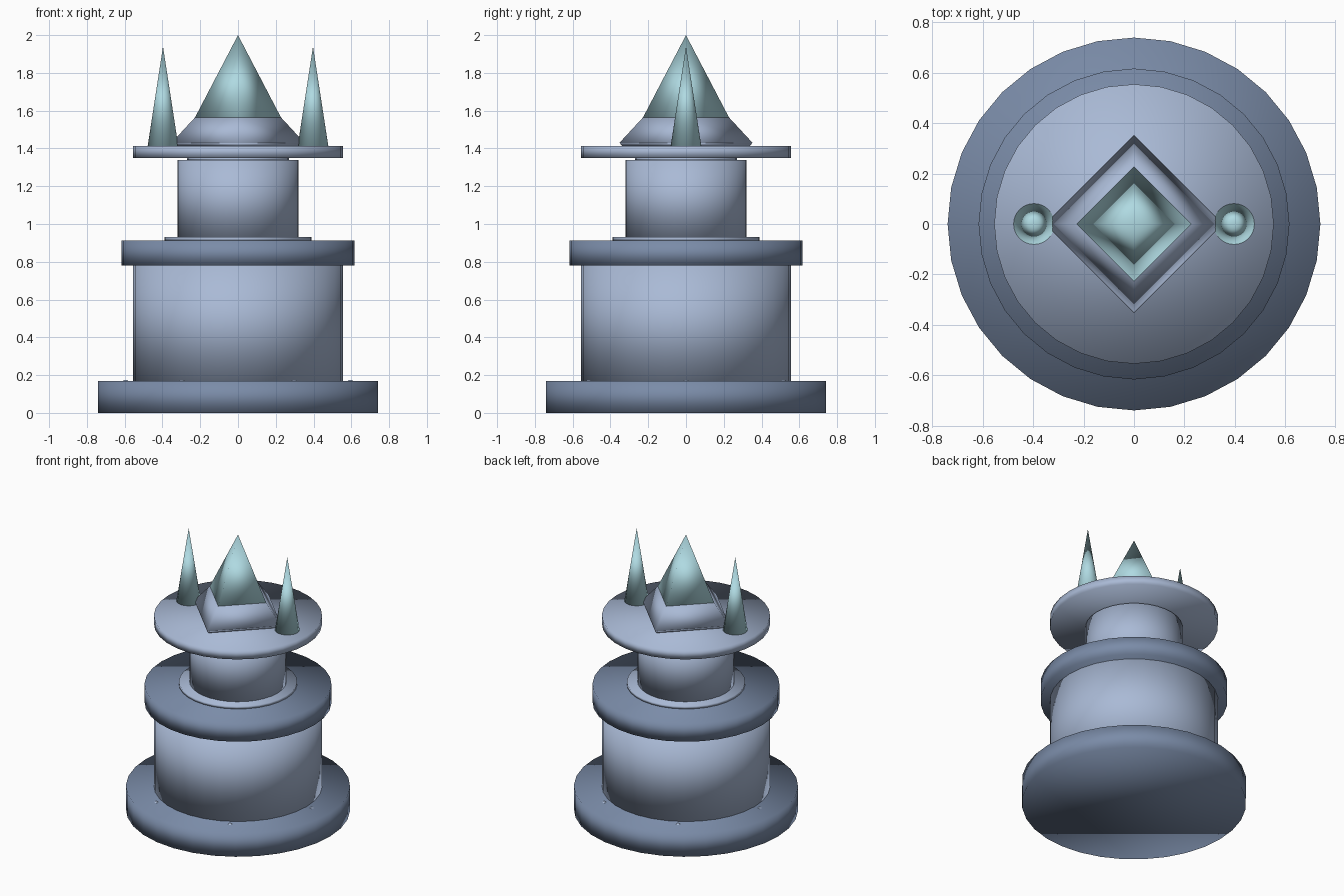
import bpy
import math

cube = bpy.data.objects.get("Cube")
if cube:
    bpy.data.objects.remove(cube, do_unlink=True)


def material(name, rgb):
    mat = bpy.data.materials.new(name)
    mat.use_nodes = True
    color = (*rgb, 1.0)
    mat.diffuse_color = color
    mat.node_tree.nodes["Principled BSDF"].inputs["Base Color"].default_value = color
    return mat


LIGHT = material("light slate", (0.40, 0.49, 0.67))
DARK = material("dark slate", (0.195, 0.26, 0.39))
CRYSTAL = material("pale crystal", (0.43, 0.70, 0.76))


def finish(name, mat):
    obj = bpy.context.object
    obj.name = name
    obj.data.materials.append(mat)
    bpy.ops.object.shade_smooth()
    return obj


def tapered(name, mat, r1, r2, z1, z2, x=0.0, sides=32):
    """Cylinder, frustum or cone between two heights."""
    bpy.ops.mesh.primitive_cone_add(vertices=sides, radius1=r1, radius2=r2,
                                    depth=z2 - z1, location=(x, 0, (z1 + z2) / 2))
    return finish(name, mat)


# Stacked round tiers
for name, mat, radius, bottom, top in (
    ("base", DARK, 0.74, 0.0, 0.17),
    ("drum", LIGHT, 0.555, 0.17, 0.78),
    ("ledge_ring", DARK, 0.617, 0.78, 0.912),
    ("neck_step", LIGHT, 0.39, 0.912, 0.932),
    ("neck", LIGHT, 0.32, 0.932, 1.34),
    ("collar", LIGHT, 0.27, 1.34, 1.35),
    ("top_plate", LIGHT, 0.555, 1.35, 1.413),
):
    tapered(name, mat, radius, radius, bottom, top)

# Rivets barely rising from the base
for i in range(6):
    a = math.radians(60 * i)
    bpy.ops.mesh.primitive_uv_sphere_add(segments=12, ring_count=8, radius=0.022,
                                         location=(0.595 * math.cos(a), 0.595 * math.sin(a), 0.153))
    finish("rivet", LIGHT)

# Four-sided crystal and its mount
tapered("crystal_mount_foot", LIGHT, 0.338, 0.352, 1.413, 1.43, sides=4)
tapered("crystal_mount", LIGHT, 0.352, 0.227, 1.43, 1.565, sides=4)
tapered("crystal", CRYSTAL, 0.227, 0.0, 1.565, 2.0, sides=4)

# Side spikes
for side, x in (("left", 0.397), ("right", -0.397)):
    tapered(side + "_spike", CRYSTAL, 0.081, 0.0, 1.413, 1.94, x=x)
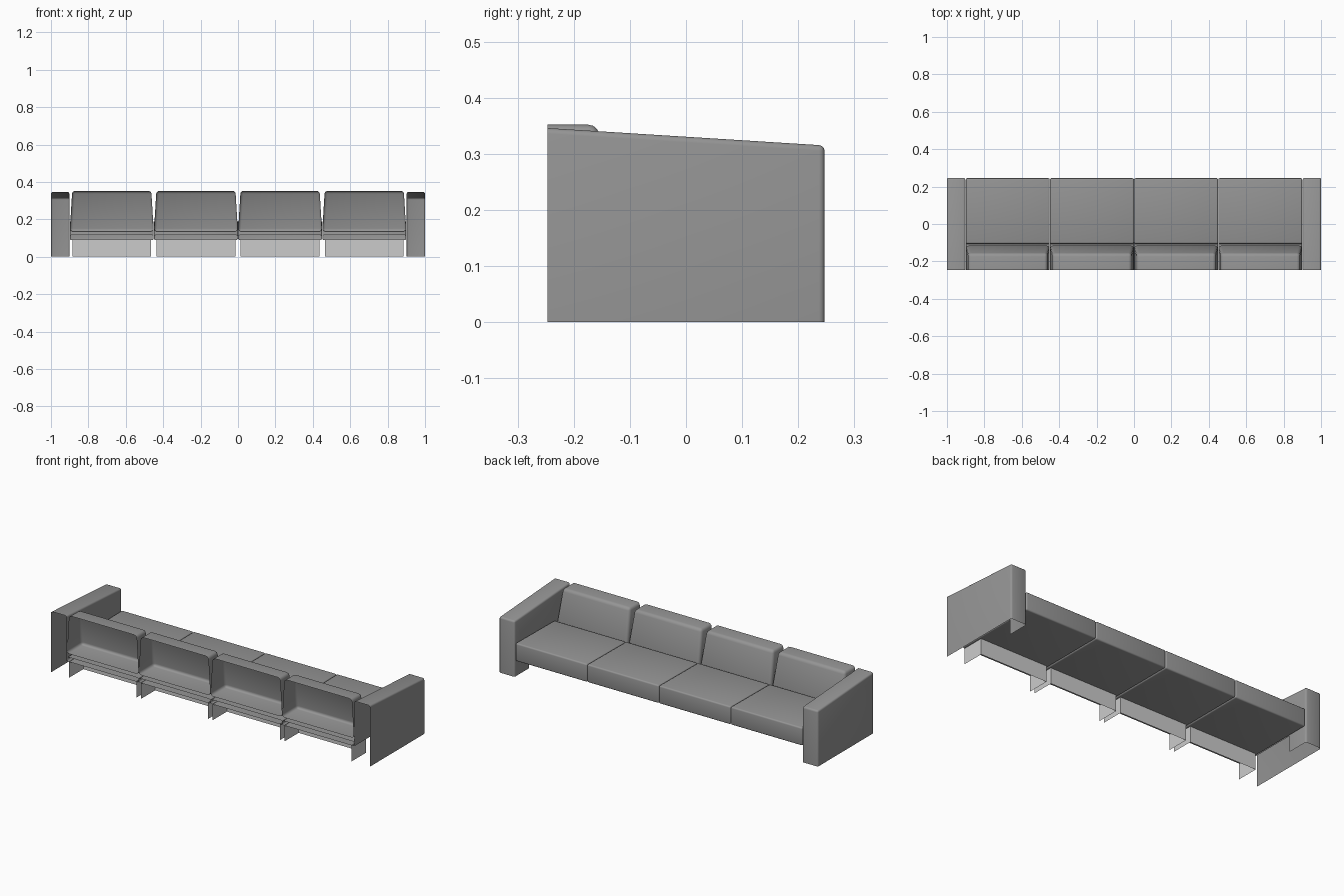
import bpy, bmesh, math

if "Cube" in bpy.data.objects:
    bpy.data.objects.remove(bpy.data.objects["Cube"])

BACK = -0.247

# Dark grey upholstery; the plinths stay plain
fabric = bpy.data.materials.new("upholstery")
fabric.diffuse_color = (0.3, 0.3, 0.3, 1)
fabric.use_nodes = True
fabric.node_tree.nodes["Principled BSDF"].inputs["Base Color"].default_value = fabric.diffuse_color


def finish(name, bm, material=None):
    me = bpy.data.meshes.new(name)
    bm.to_mesh(me)
    bm.free()
    if material:
        me.materials.append(material)
    ob = bpy.data.objects.new(name, me)
    bpy.context.collection.objects.link(ob)
    bpy.ops.object.select_all(action='DESELECT')
    ob.select_set(True)
    bpy.context.view_layer.objects.active = ob
    bpy.ops.object.shade_smooth_by_angle(angle=math.radians(35))
    return ob


def shell(name, profile, x0, x1, inset=lambda z: 0, skip=(), round_by=0.01,
          notch=None, mirror=False):
    """Rounded prism from a (y, z) profile between x0 and x1; skipped profile edges stay open.
    inset(z) narrows the sides; notch replaces the last profile point of the x0 wall."""
    bm = bmesh.new()
    a = [bm.verts.new((x0 + inset(z), y, z)) for y, z in profile]
    b = [bm.verts.new((x1 - inset(z), y, z)) for y, z in profile]
    n = len(profile)
    for i in range(n):
        if i not in skip:
            j = (i + 1) % n
            bm.faces.new((a[i], a[j], b[j], b[i]))
    bm.faces.new(b)
    wall = a[:-1] + [bm.verts.new((x0, y, z)) for y, z in notch] if notch else a
    bm.faces.new(wall[::-1])
    bmesh.ops.delete(bm, geom=[v for v in bm.verts if not v.link_faces], context='VERTS')
    if mirror:
        for v in bm.verts:
            v.co.x *= -1
    bmesh.ops.recalc_face_normals(bm, faces=bm.faces)
    # an open shell may come out inside-out: the outermost wall must face away from the part
    outer = max(bm.faces, key=lambda f: f.calc_center_median().x)
    if outer.normal.x < 0:
        bmesh.ops.reverse_faces(bm, faces=bm.faces)
    edges = [e for e in bm.edges if len(e.link_faces) == 2]
    bmesh.ops.bevel(bm, geom=edges, offset=round_by, segments=3, profile=0.5,
                    affect='EDGES', clamp_overlap=True)
    return finish(name, bm, fabric)


# Arms: sloping top, open at the back and underneath, inner wall cut away below the seat
arm_profile = [(BACK, 0.346), (0.247, 0.315), (0.247, 0), (BACK, 0)]
for name, mirror in (("arm_right", False), ("arm_left", True)):
    shell(name, arm_profile, 0.902, 1.0, skip=(2, 3), mirror=mirror,
          notch=[(0.12, 0), (0.12, 0.09), (BACK, 0.09)])

# Four identical sections
seat_profile = [(BACK, 0.115), (-0.105, 0.115), (-0.105, 0.188), (0.245, 0.192),
                (0.245, 0.09), (BACK, 0.09)]
back_profile = [(BACK, 0.352), (-0.158, 0.352), (-0.112, 0.135), (BACK, 0.135)]
for k in range(4):
    cx = -0.675 + 0.45 * k
    # Seat cushion with a thin ledge running under the back cushion
    shell(f"seat_{k + 1}", seat_profile, cx - 0.2245, cx + 0.2245, skip=(5,), round_by=0.008)
    # Back cushion, leaning and narrowing towards the top, hollow behind
    shell(f"back_cushion_{k + 1}", back_profile, cx - 0.2245, cx + 0.2245,
          inset=lambda z: 0.013 * (z - 0.135) / 0.217, skip=(3,), round_by=0.016)
    # Plinth: one front panel and two side panels
    bm = bmesh.new()
    path = [(cx - 0.211, BACK), (cx - 0.211, -0.12), (cx + 0.211, -0.12), (cx + 0.211, BACK)]
    low = [bm.verts.new((x, y, 0)) for x, y in path]
    top = [bm.verts.new((x, y, 0.092)) for x, y in path]
    for i in range(3):
        bm.faces.new((low[i], top[i], top[i + 1], low[i + 1]))
    finish(f"plinth_{k + 1}", bm)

◇ ◇ ◇ ◇

→ Your goal
Please output only the lines from the one holding "# Plinth: one" to the end of the records, first and last included, exactly as they appear.

→ Your response
    # Plinth: one front panel and two side panels
    bm = bmesh.new()
    path = [(cx - 0.211, BACK), (cx - 0.211, -0.12), (cx + 0.211, -0.12), (cx + 0.211, BACK)]
    low = [bm.verts.new((x, y, 0)) for x, y in path]
    top = [bm.verts.new((x, y, 0.092)) for x, y in path]
    for i in range(3):
        bm.faces.new((low[i], top[i], top[i + 1], low[i + 1]))
    finish(f"plinth_{k + 1}", bm)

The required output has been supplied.